Whipstitch | raglan tee03

I like the longer length on all these tee shirts a lot.  Remember a few years ago, when every tee you bought hit at the high hip, and you couldn’t have tucked one in, even if you’d really, really wanted to?  Man, I am so over that.  I like my shirts to have a little more length to them, and for sure was grateful when I went out to play in the snow this week: I totally tucked in my grey tee under my around-the-house sweater under my puffy jacket before heading out into the 11-degree cold, and it kept me cozy warm the whole time.  I was out longer than the children!  Hooray for long-sleeved shirts!

I think I might sew up a few of these as gifts, too, since I can only use so many in my real life.  Or maybe I’ll make some for the kids?  Oooh, matching Mommy-and-Me tee shirts!!  Coming soon, mark my words.

To read more about sewing with knits and making your own tee shirts: check out Rae’s KNITerviews series on her blog, which has tons of really great links to follow to drown yourself in fabulous information about sewing with knit fabrics, and check out my Sewing Knits Without the Serger online class, where we make a tee shirt and four other awesome knit projects, with just your sewing machine.  You’ll be whipping up raglan tees in no time!

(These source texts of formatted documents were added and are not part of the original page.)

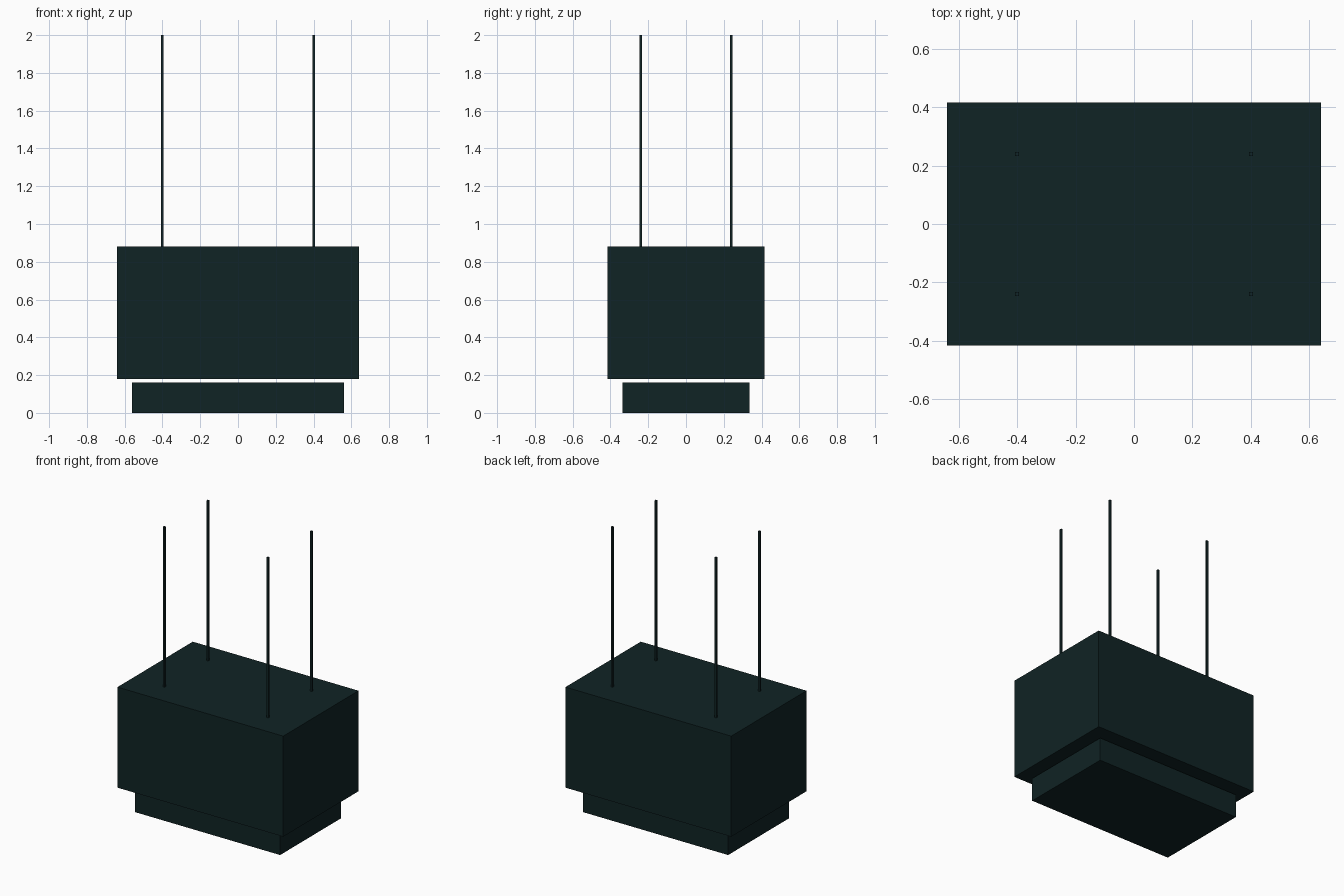
import bpy

default_cube = bpy.data.objects.get("Cube")
if default_cube:
    bpy.data.objects.remove(default_cube, do_unlink=True)

# Single dark teal finish
finish = bpy.data.materials.new("dark_teal")
finish.use_nodes = True
colour = (0.005, 0.017, 0.018, 1.0)
finish.diffuse_color = colour
finish.node_tree.nodes["Principled BSDF"].inputs["Base Color"].default_value = colour


def box(name, x, y, bottom, top, width, depth):
    """Axis-aligned box standing between two heights."""
    bpy.ops.mesh.primitive_cube_add(size=1, location=(x, y, (bottom + top) / 2))
    obj = bpy.context.object
    obj.name = name
    obj.scale = (width, depth, top - bottom)
    bpy.ops.object.transform_apply(location=False, rotation=False, scale=True)
    obj.data.materials.append(finish)
    return obj


# Lower panel, floating just under the main housing
box("lower_panel", 0, 0, 0, 0.162, 1.12, 0.67)

# Main housing
box("housing", 0, 0, 0.18, 0.882, 1.28, 0.83)

# Four thin hanging rods
for side, x in (("left", 0.4), ("right", -0.4)):
    for end, y in (("front", -0.24), ("back", 0.24)):
        box(f"{end}_{side}_rod", x, y, 0.88, 2.0, 0.013, 0.013)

You Might Also Like

  • linda armenti
    January 30, 2014 at 4:09 pm

    Just signed up! can’t wait. Your shirts look amazing of course!

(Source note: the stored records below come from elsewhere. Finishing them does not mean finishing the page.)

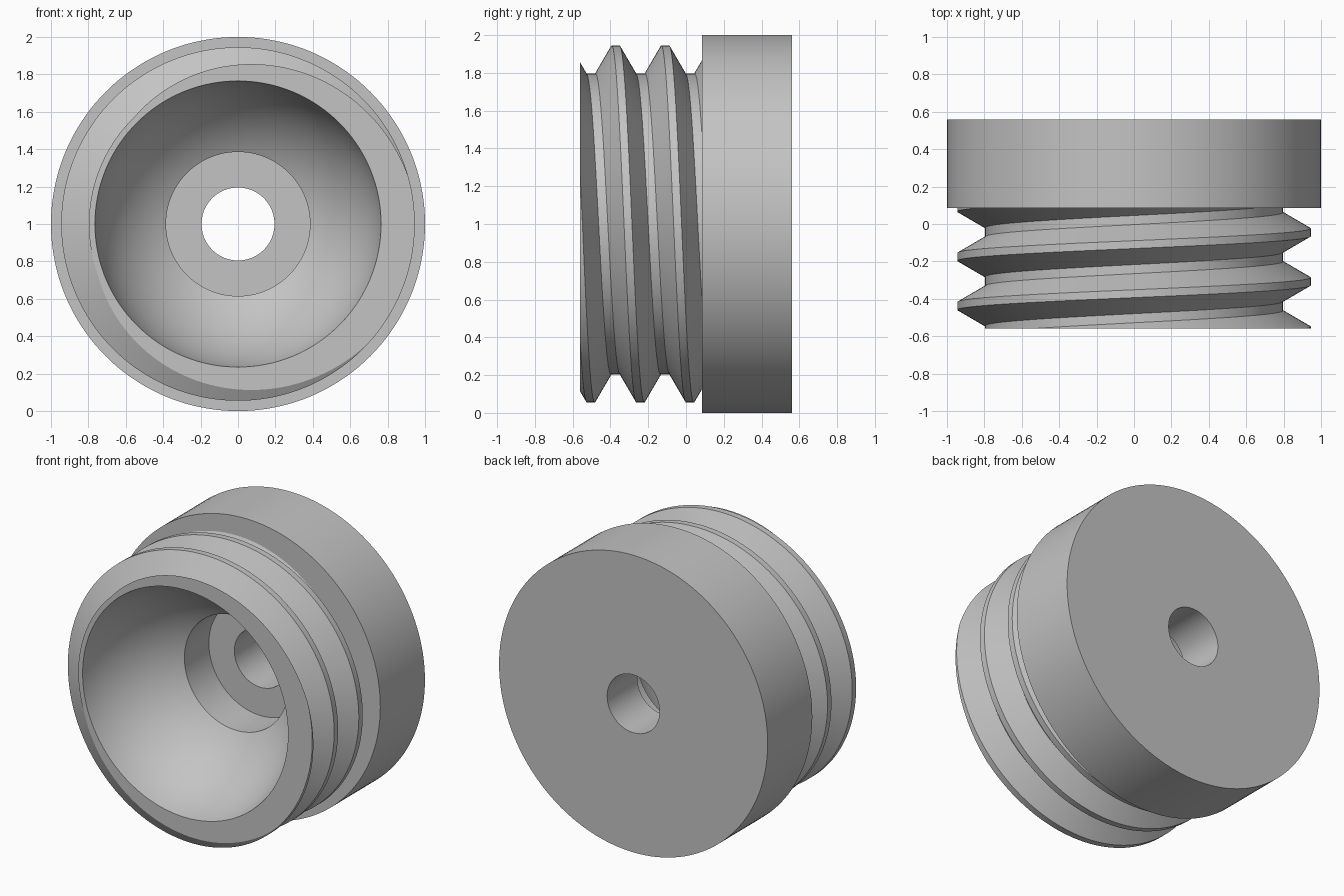
import bpy
import bmesh
import math
from mathutils import Vector

if "Cube" in bpy.data.objects:
    bpy.data.objects.remove(bpy.data.objects["Cube"], do_unlink=True)

SEG = 144                 # segments around the axis
CENTRE_Z = 1.0            # height of the axis
FRONT, SHOULDER, BACK = -0.56, 0.085, 0.56
MOUTH, COUNTERBORE, HOLE = 0.765, 0.385, 0.195
ROOT, CREST, PITCH = 0.797, 0.945, 0.2625

grey = bpy.data.materials.new("plain grey")
grey.use_nodes = True
colour = (0.55, 0.55, 0.55, 1)
grey.diffuse_color = colour
grey.node_tree.nodes["Principled BSDF"].inputs["Base Color"].default_value = colour


def point(radius, y, angle):
    return Vector((radius * math.cos(angle), y, CENTRE_Z + radius * math.sin(angle)))


def finish(bm, name):
    mesh = bpy.data.meshes.new(name)
    bm.to_mesh(mesh)
    bm.free()
    mesh.materials.append(grey)
    obj = bpy.data.objects.new(name, mesh)
    bpy.context.collection.objects.link(obj)
    bpy.ops.object.select_all(action='DESELECT')
    obj.select_set(True)
    bpy.context.view_layer.objects.active = obj
    bpy.ops.object.shade_smooth_by_angle(angle=math.radians(30))


def sweep(bm, profile, lead=0.0, shift=0):
    """Turn a (radius, y) profile about the axis; lead and shift make it a helix."""
    columns = [[bm.verts.new(point(r, y - lead * j / SEG, math.tau * j / SEG))
                for r, y in profile] for j in range(SEG)]
    for j in range(SEG):
        here, there = columns[j], columns[(j + 1) % SEG]
        step = shift if j == SEG - 1 else 0
        for k in range(len(profile) - 1 - step):
            bm.faces.new((here[k], there[k + step], there[k + step + 1], here[k + 1]))


# Cap: wide disc with the through hole
bm = bmesh.new()
sweep(bm, [(COUNTERBORE, 0.24), (HOLE, 0.24), (HOLE, BACK),
           (1, BACK), (1, SHOULDER), (MOUTH, SHOULDER)])
finish(bm, "cap")

# Socket: spherical bowl leading into the counterbore
bowl_end = -0.02
bowl_centre = ((bowl_end ** 2 + COUNTERBORE ** 2 - FRONT ** 2 - MOUTH ** 2)
               / (2 * (bowl_end - FRONT)))
bowl_radius = math.hypot(MOUTH, FRONT - bowl_centre)
start = math.asin((FRONT - bowl_centre) / bowl_radius)
end = math.asin((bowl_end - bowl_centre) / bowl_radius)
arc = [start + (end - start) * i / 24 for i in range(25)]
bm = bmesh.new()
sweep(bm, [(bowl_radius * math.cos(a), bowl_centre + bowl_radius * math.sin(a)) for a in arc]
      + [(COUNTERBORE, 0.24)])
finish(bm, "socket")

# Threaded neck: trapezoid thread, cut flat at both ends
half_crest, half_base = 0.021, 0.107
tooth = [(ROOT, half_base), (CREST, half_crest), (CREST, -half_crest), (ROOT, -half_base)]
profile = [(r, -0.307 + PITCH * turn + y) for turn in range(4, -4, -1) for r, y in tooth]
bm = bmesh.new()
sweep(bm, profile, PITCH, len(tooth))
for y, side in ((SHOULDER, 1), (FRONT, -1)):
    cut = bmesh.ops.bisect_plane(
        bm, geom=bm.verts[:] + bm.edges[:] + bm.faces[:], dist=1e-6,
        plane_co=(0, y, 0), plane_no=(0, side, 0), clear_outer=True)

# Flat front rim, from the cut thread in to the bowl mouth
rim_edges = [e for e in cut["geom_cut"] if isinstance(e, bmesh.types.BMEdge)]
rim = bmesh.ops.extrude_edge_only(bm, edges=rim_edges)["geom"]
for v in rim:
    if isinstance(v, bmesh.types.BMVert):
        v.co = point(MOUTH, FRONT, math.atan2(v.co.z - CENTRE_Z, v.co.x))
bm.normal_update()
for face in bm.faces:
    if face.normal.y > 0.99:
        face.normal_flip()
finish(bm, "threaded_neck")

    • Deborah
      January 30, 2014 at 4:15 pm

      I saw–I’m so excited you’re going to join the class!! Can’t wait to see what you make. Am sure your projects will be amazing. 🙂

  • Denise
    January 30, 2014 at 9:53 pm

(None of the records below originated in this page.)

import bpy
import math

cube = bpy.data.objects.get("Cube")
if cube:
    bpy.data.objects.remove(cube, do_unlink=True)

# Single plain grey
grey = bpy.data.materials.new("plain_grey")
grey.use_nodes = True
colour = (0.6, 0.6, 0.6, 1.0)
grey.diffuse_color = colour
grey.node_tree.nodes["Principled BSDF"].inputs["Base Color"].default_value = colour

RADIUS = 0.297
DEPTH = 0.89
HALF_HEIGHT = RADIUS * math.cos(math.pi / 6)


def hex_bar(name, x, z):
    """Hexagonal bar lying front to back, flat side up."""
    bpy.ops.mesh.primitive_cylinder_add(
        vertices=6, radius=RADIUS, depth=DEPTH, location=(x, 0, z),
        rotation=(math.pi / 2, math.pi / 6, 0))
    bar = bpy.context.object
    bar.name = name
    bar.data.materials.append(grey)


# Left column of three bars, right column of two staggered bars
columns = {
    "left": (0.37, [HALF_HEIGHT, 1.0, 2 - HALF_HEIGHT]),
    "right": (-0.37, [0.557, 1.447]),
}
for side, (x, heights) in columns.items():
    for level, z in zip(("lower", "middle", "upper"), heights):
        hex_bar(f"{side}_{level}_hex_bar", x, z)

    Love your color and pattern combinations! So cute and fun! Love that you can make these to reflect your own personality. I recently sewed my first knit shirt so you’ve got me even more excited to do another!

    • Deborah
      February 1, 2014 at 3:13 pm

      They’re just so crazy addictive! I have at least one more ready to roll out on the cutting table, and then I’m going to have to force myself to move along to another project. But the feeling of having a drawer full that really look like me and that are soft and easy to wear is so rewarding. I can’t wait to see what you’ll make!

  • Rae
    February 24, 2014 at 11:00 am

    hee you just crack me up lady!! This is really awesome. I need to put this into a post or something soon — I’m still blogging away about knits!


    • Deborah
      February 24, 2014 at 3:39 pm

      I have spent waaaaaay too much $$ at Girl Charlee (all your fault) and now have TWO shelves dedicated to nothing but knits. I have about three maxi dresses waiting to be made, and O has close to eight boy shirts coming his way this summer. It’s Knit Fever!! 🙂

  • Tutorial: Sewing a Knit Tee-Shirt Cuff | Whipstitch
    September 1, 2014 at 10:31 pm

    […] my love affair with long-sleeved and raglan tees recently, I’ve made more than my share of cuffs from knits.  Using photos from those sewing […]

  • Donna
    September 11, 2014 at 8:43 am

    Just read your “Now I’m Crazy for Raglan Tees…..” What pattern did you use? Thanks!